**Task to carry out**
Exact copies of all the lines below are required, with the pictures omitted.

(Collected data)
· · · · · · ·
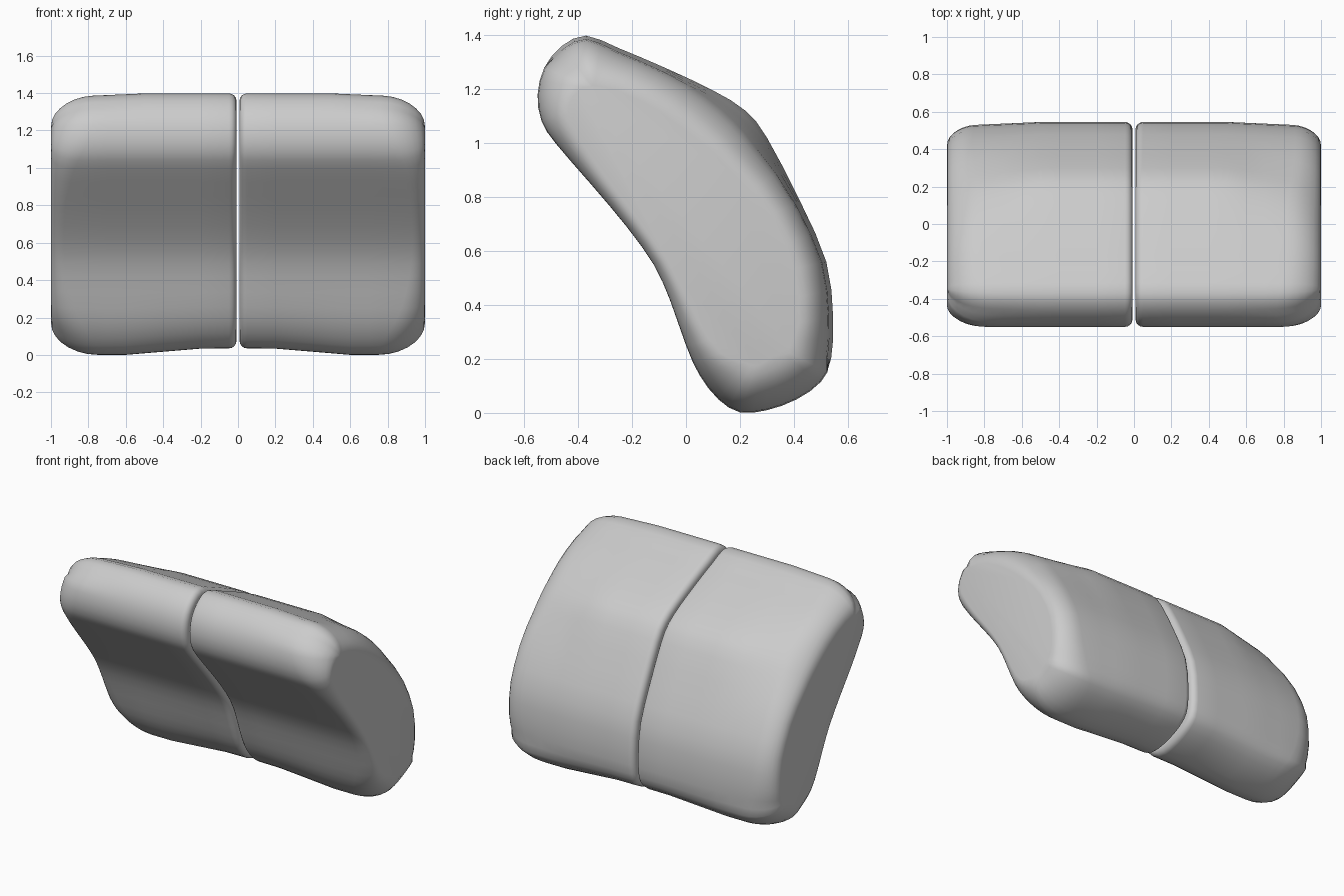
import bpy, bmesh, math
from mathutils import Vector
from mathutils.geometry import intersect_point_line

if "Cube" in bpy.data.objects:
    bpy.data.objects.remove(bpy.data.objects["Cube"])

# side profile (y, z, edge rounding at the outer end), running down the front and up the back
KEYS = [
    (-0.37, 1.398, .16), (-0.46, 1.36, .17), (-0.525, 1.28, .17), (-0.55, 1.18, .15),
    (-0.535, 1.08, .12), (-0.48, 0.995, .09), (-0.35, 0.845, .06), (-0.22, 0.69, .05),
    (-0.12, 0.55, .05), (-0.06, 0.42, .06), (0.0, 0.25, .09), (0.05, 0.14, .13),
    (0.12, 0.05, .17), (0.20, 0.002, .18), (0.30, 0.01, .18), (0.41, 0.05, .18),
    (0.50, 0.115, .17), (0.538, 0.20, .14), (0.545, 0.36, .11), (0.52, 0.56, .10),
    (0.425, 0.78, .10), (0.30, 1.02, .11), (0.22, 1.12, .12), (0.10, 1.195, .13),
    (-0.08, 1.28, .13), (-0.25, 1.352, .14)]
# centre line of the profile, used as the direction for insetting
SPINE = [Vector(p) for p in ((-0.34, 1.2), (-0.1, 1.0), (0.14, 0.75), (0.24, 0.5), (0.29, 0.27))]


def smooth_loop(keys, steps=2):
    """Closed Catmull-Rom curve through the key points."""
    out, n = [], len(keys)
    for i in range(n):
        a, b, c, d = (Vector(keys[(i + k) % n]) for k in (-1, 0, 1, 2))
        for s in range(steps):
            t = s / steps
            out.append(0.5 * (2 * b + (c - a) * t + (2 * a - 5 * b + 4 * c - d) * t ** 2
                              + (3 * b - a - 3 * c + d) * t ** 3))
    return out


def to_spine(p):
    """Vector from a profile point to the nearest point of the centre line."""
    best = None
    for a, b in zip(SPINE, SPINE[1:]):
        t = max(0, min(1, intersect_point_line(p, a, b)[1]))
        v = a.lerp(b, t) - p
        if best is None or v.length < best.length:
            best = v
    return best


PROFILE = smooth_loop(KEYS)
INWARD = [to_spine(Vector((p.x, p.y))) for p in PROFILE]
N = len(PROFILE)
INNER_X, INNER_R, OUTER_X = 0.008, 0.04, 1.0


def bump(y, z, cy, cz):
    return math.exp(-((y - cy) ** 2 + (z - cz) ** 2) / 0.05)


def section_point(i, x, inset):
    """Profile point at x, with the raised inner underside and tapered outer back."""
    y, z, _ = PROFILE[i]
    lift = 0.035 * max(0, 1 - z / 0.3) * max(0, min(1, (0.6 - x) / 0.42))
    taper = max(0, min(1, (x - 0.5) / 0.45))
    if i >= 34 or i < 4:
        inset += taper * (0.02 + 0.06 * bump(y, z, 0.24, 1.08))
    v = INWARD[i]
    v = v.normalized() * min(inset, 0.93 * v.length)
    return x, y + v.x, z + v.y + lift


def make_cushion(name, side):
    bm = bmesh.new()
    rings = []

    def add_ring(xs, insets):
        points = (section_point(i, xs[i], insets[i]) for i in range(N))
        rings.append([bm.verts.new((side * x, y, z)) for x, y, z in points])

    # tight rounding beside the centre gap
    for k in range(5):
        t = math.pi / 2 * k / 4
        add_ring([INNER_X + INNER_R * (1 - math.cos(t))] * N,
                 [INNER_R * (1 - math.sin(t))] * N)
    # long middle
    for x in (0.2, 0.4, 0.5, 0.6, 0.7):
        add_ring([x] * N, [0] * N)
    # broad rounding at the outer end
    for k in range(8):
        t = math.pi / 2 * k / 7
        add_ring([OUTER_X - 1.4 * p[2] * (1 - math.sin(t)) for p in PROFILE],
                 [p[2] * (1 - math.cos(t)) for p in PROFILE])

    for a, b in zip(rings, rings[1:]):
        for i in range(N):
            j = (i + 1) % N
            bm.faces.new((a[i], a[j], b[j], b[i]))
    bm.faces.new(rings[0])
    bm.faces.new(rings[-1])
    bmesh.ops.recalc_face_normals(bm, faces=bm.faces)
    mesh = bpy.data.meshes.new(name)
    bm.to_mesh(mesh)
    bm.free()
    obj = bpy.data.objects.new(name, mesh)
    bpy.context.collection.objects.link(obj)
    mesh.shade_smooth()


# two matching cushions with a narrow gap between them
make_cushion("right_cushion", 1)
make_cushion("left_cushion", -1)
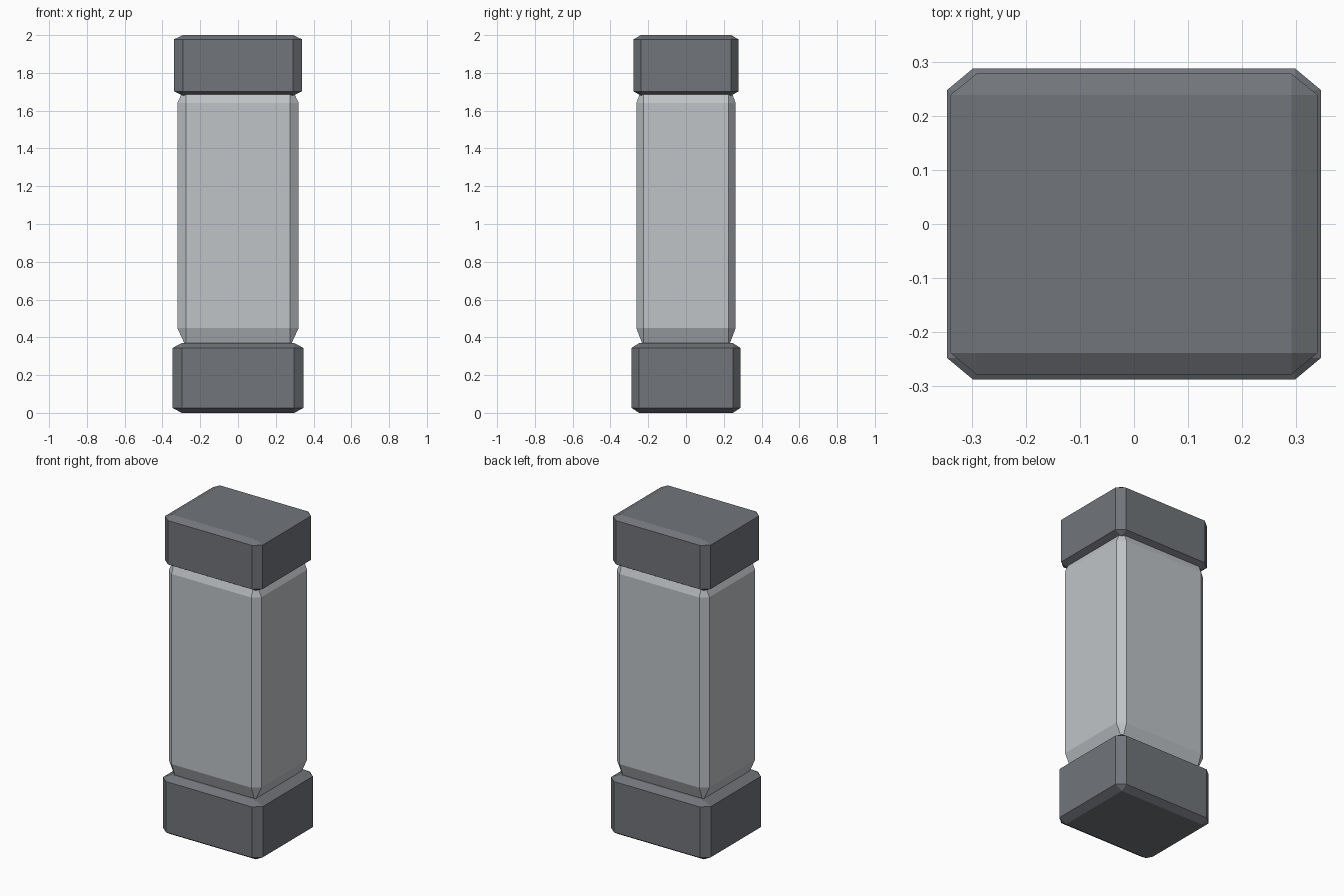
import bpy
import bmesh
from mathutils import Matrix, Vector

cube = bpy.data.objects.get("Cube")
if cube:
    bpy.data.objects.remove(cube, do_unlink=True)


def make_material(name, rgb):
    mat = bpy.data.materials.new(name)
    mat.use_nodes = True
    color = (*rgb, 1.0)
    mat.diffuse_color = color
    mat.node_tree.nodes["Principled BSDF"].inputs["Base Color"].default_value = color
    return mat


def chamfered_block(name, width, depth, bottom, top, mat, chamfer=0.07):
    """Bevel a unit cube, then stretch it so the chamfer follows each side's length."""
    bm = bmesh.new()
    bmesh.ops.create_cube(bm, size=1)
    bmesh.ops.bevel(bm, geom=bm.edges[:], offset=chamfer, segments=1,
                    profile=0.5, affect='EDGES')
    height = top - bottom
    bmesh.ops.transform(bm, verts=bm.verts, matrix=Matrix.Translation(
        (0, 0, bottom + height / 2)) @ Matrix.Diagonal(Vector((width, depth, height, 1))))
    mesh = bpy.data.meshes.new(name)
    bm.to_mesh(mesh)
    bm.free()
    mesh.materials.append(mat)
    obj = bpy.data.objects.new(name, mesh)
    bpy.context.collection.objects.link(obj)
    return obj


dark_gray = make_material("dark gray", (0.165, 0.178, 0.194))
light_gray = make_material("light gray", (0.52, 0.55, 0.57))

# Foot, pillar and head, with the pillar ends sunk into the other two
chamfered_block("base_block", 0.692, 0.576, 0.0, 0.37, dark_gray)
chamfered_block("pillar_shaft", 0.642, 0.526, 0.352, 1.738, light_gray)
chamfered_block("top_cap", 0.678, 0.556, 1.68, 2.0, dark_gray)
· · · · · · ·
**Expected output**
import bpy, bmesh, math
from mathutils import Vector
from mathutils.geometry import intersect_point_line

if "Cube" in bpy.data.objects:
    bpy.data.objects.remove(bpy.data.objects["Cube"])

# side profile (y, z, edge rounding at the outer end), running down the front and up the back
KEYS = [
    (-0.37, 1.398, .16), (-0.46, 1.36, .17), (-0.525, 1.28, .17), (-0.55, 1.18, .15),
    (-0.535, 1.08, .12), (-0.48, 0.995, .09), (-0.35, 0.845, .06), (-0.22, 0.69, .05),
    (-0.12, 0.55, .05), (-0.06, 0.42, .06), (0.0, 0.25, .09), (0.05, 0.14, .13),
    (0.12, 0.05, .17), (0.20, 0.002, .18), (0.30, 0.01, .18), (0.41, 0.05, .18),
    (0.50, 0.115, .17), (0.538, 0.20, .14), (0.545, 0.36, .11), (0.52, 0.56, .10),
    (0.425, 0.78, .10), (0.30, 1.02, .11), (0.22, 1.12, .12), (0.10, 1.195, .13),
    (-0.08, 1.28, .13), (-0.25, 1.352, .14)]
# centre line of the profile, used as the direction for insetting
SPINE = [Vector(p) for p in ((-0.34, 1.2), (-0.1, 1.0), (0.14, 0.75), (0.24, 0.5), (0.29, 0.27))]


def smooth_loop(keys, steps=2):
    """Closed Catmull-Rom curve through the key points."""
    out, n = [], len(keys)
    for i in range(n):
        a, b, c, d = (Vector(keys[(i + k) % n]) for k in (-1, 0, 1, 2))
        for s in range(steps):
            t = s / steps
            out.append(0.5 * (2 * b + (c - a) * t + (2 * a - 5 * b + 4 * c - d) * t ** 2
                              + (3 * b - a - 3 * c + d) * t ** 3))
    return out


def to_spine(p):
    """Vector from a profile point to the nearest point of the centre line."""
    best = None
    for a, b in zip(SPINE, SPINE[1:]):
        t = max(0, min(1, intersect_point_line(p, a, b)[1]))
        v = a.lerp(b, t) - p
        if best is None or v.length < best.length:
            best = v
    return best


PROFILE = smooth_loop(KEYS)
INWARD = [to_spine(Vector((p.x, p.y))) for p in PROFILE]
N = len(PROFILE)
INNER_X, INNER_R, OUTER_X = 0.008, 0.04, 1.0


def bump(y, z, cy, cz):
    return math.exp(-((y - cy) ** 2 + (z - cz) ** 2) / 0.05)


def section_point(i, x, inset):
    """Profile point at x, with the raised inner underside and tapered outer back."""
    y, z, _ = PROFILE[i]
    lift = 0.035 * max(0, 1 - z / 0.3) * max(0, min(1, (0.6 - x) / 0.42))
    taper = max(0, min(1, (x - 0.5) / 0.45))
    if i >= 34 or i < 4:
        inset += taper * (0.02 + 0.06 * bump(y, z, 0.24, 1.08))
    v = INWARD[i]
    v = v.normalized() * min(inset, 0.93 * v.length)
    return x, y + v.x, z + v.y + lift


def make_cushion(name, side):
    bm = bmesh.new()
    rings = []

    def add_ring(xs, insets):
        points = (section_point(i, xs[i], insets[i]) for i in range(N))
        rings.append([bm.verts.new((side * x, y, z)) for x, y, z in points])

    # tight rounding beside the centre gap
    for k in range(5):
        t = math.pi / 2 * k / 4
        add_ring([INNER_X + INNER_R * (1 - math.cos(t))] * N,
                 [INNER_R * (1 - math.sin(t))] * N)
    # long middle
    for x in (0.2, 0.4, 0.5, 0.6, 0.7):
        add_ring([x] * N, [0] * N)
    # broad rounding at the outer end
    for k in range(8):
        t = math.pi / 2 * k / 7
        add_ring([OUTER_X - 1.4 * p[2] * (1 - math.sin(t)) for p in PROFILE],
                 [p[2] * (1 - math.cos(t)) for p in PROFILE])

    for a, b in zip(rings, rings[1:]):
        for i in range(N):
            j = (i + 1) % N
            bm.faces.new((a[i], a[j], b[j], b[i]))
    bm.faces.new(rings[0])
    bm.faces.new(rings[-1])
    bmesh.ops.recalc_face_normals(bm, faces=bm.faces)
    mesh = bpy.data.meshes.new(name)
    bm.to_mesh(mesh)
    bm.free()
    obj = bpy.data.objects.new(name, mesh)
    bpy.context.collection.objects.link(obj)
    mesh.shade_smooth()


# two matching cushions with a narrow gap between them
make_cushion("right_cushion", 1)
make_cushion("left_cushion", -1)
import bpy
import bmesh
from mathutils import Matrix, Vector

cube = bpy.data.objects.get("Cube")
if cube:
    bpy.data.objects.remove(cube, do_unlink=True)


def make_material(name, rgb):
    mat = bpy.data.materials.new(name)
    mat.use_nodes = True
    color = (*rgb, 1.0)
    mat.diffuse_color = color
    mat.node_tree.nodes["Principled BSDF"].inputs["Base Color"].default_value = color
    return mat


def chamfered_block(name, width, depth, bottom, top, mat, chamfer=0.07):
    """Bevel a unit cube, then stretch it so the chamfer follows each side's length."""
    bm = bmesh.new()
    bmesh.ops.create_cube(bm, size=1)
    bmesh.ops.bevel(bm, geom=bm.edges[:], offset=chamfer, segments=1,
                    profile=0.5, affect='EDGES')
    height = top - bottom
    bmesh.ops.transform(bm, verts=bm.verts, matrix=Matrix.Translation(
        (0, 0, bottom + height / 2)) @ Matrix.Diagonal(Vector((width, depth, height, 1))))
    mesh = bpy.data.meshes.new(name)
    bm.to_mesh(mesh)
    bm.free()
    mesh.materials.append(mat)
    obj = bpy.data.objects.new(name, mesh)
    bpy.context.collection.objects.link(obj)
    return obj


dark_gray = make_material("dark gray", (0.165, 0.178, 0.194))
light_gray = make_material("light gray", (0.52, 0.55, 0.57))

# Foot, pillar and head, with the pillar ends sunk into the other two
chamfered_block("base_block", 0.692, 0.576, 0.0, 0.37, dark_gray)
chamfered_block("pillar_shaft", 0.642, 0.526, 0.352, 1.738, light_gray)
chamfered_block("top_cap", 0.678, 0.556, 1.68, 2.0, dark_gray)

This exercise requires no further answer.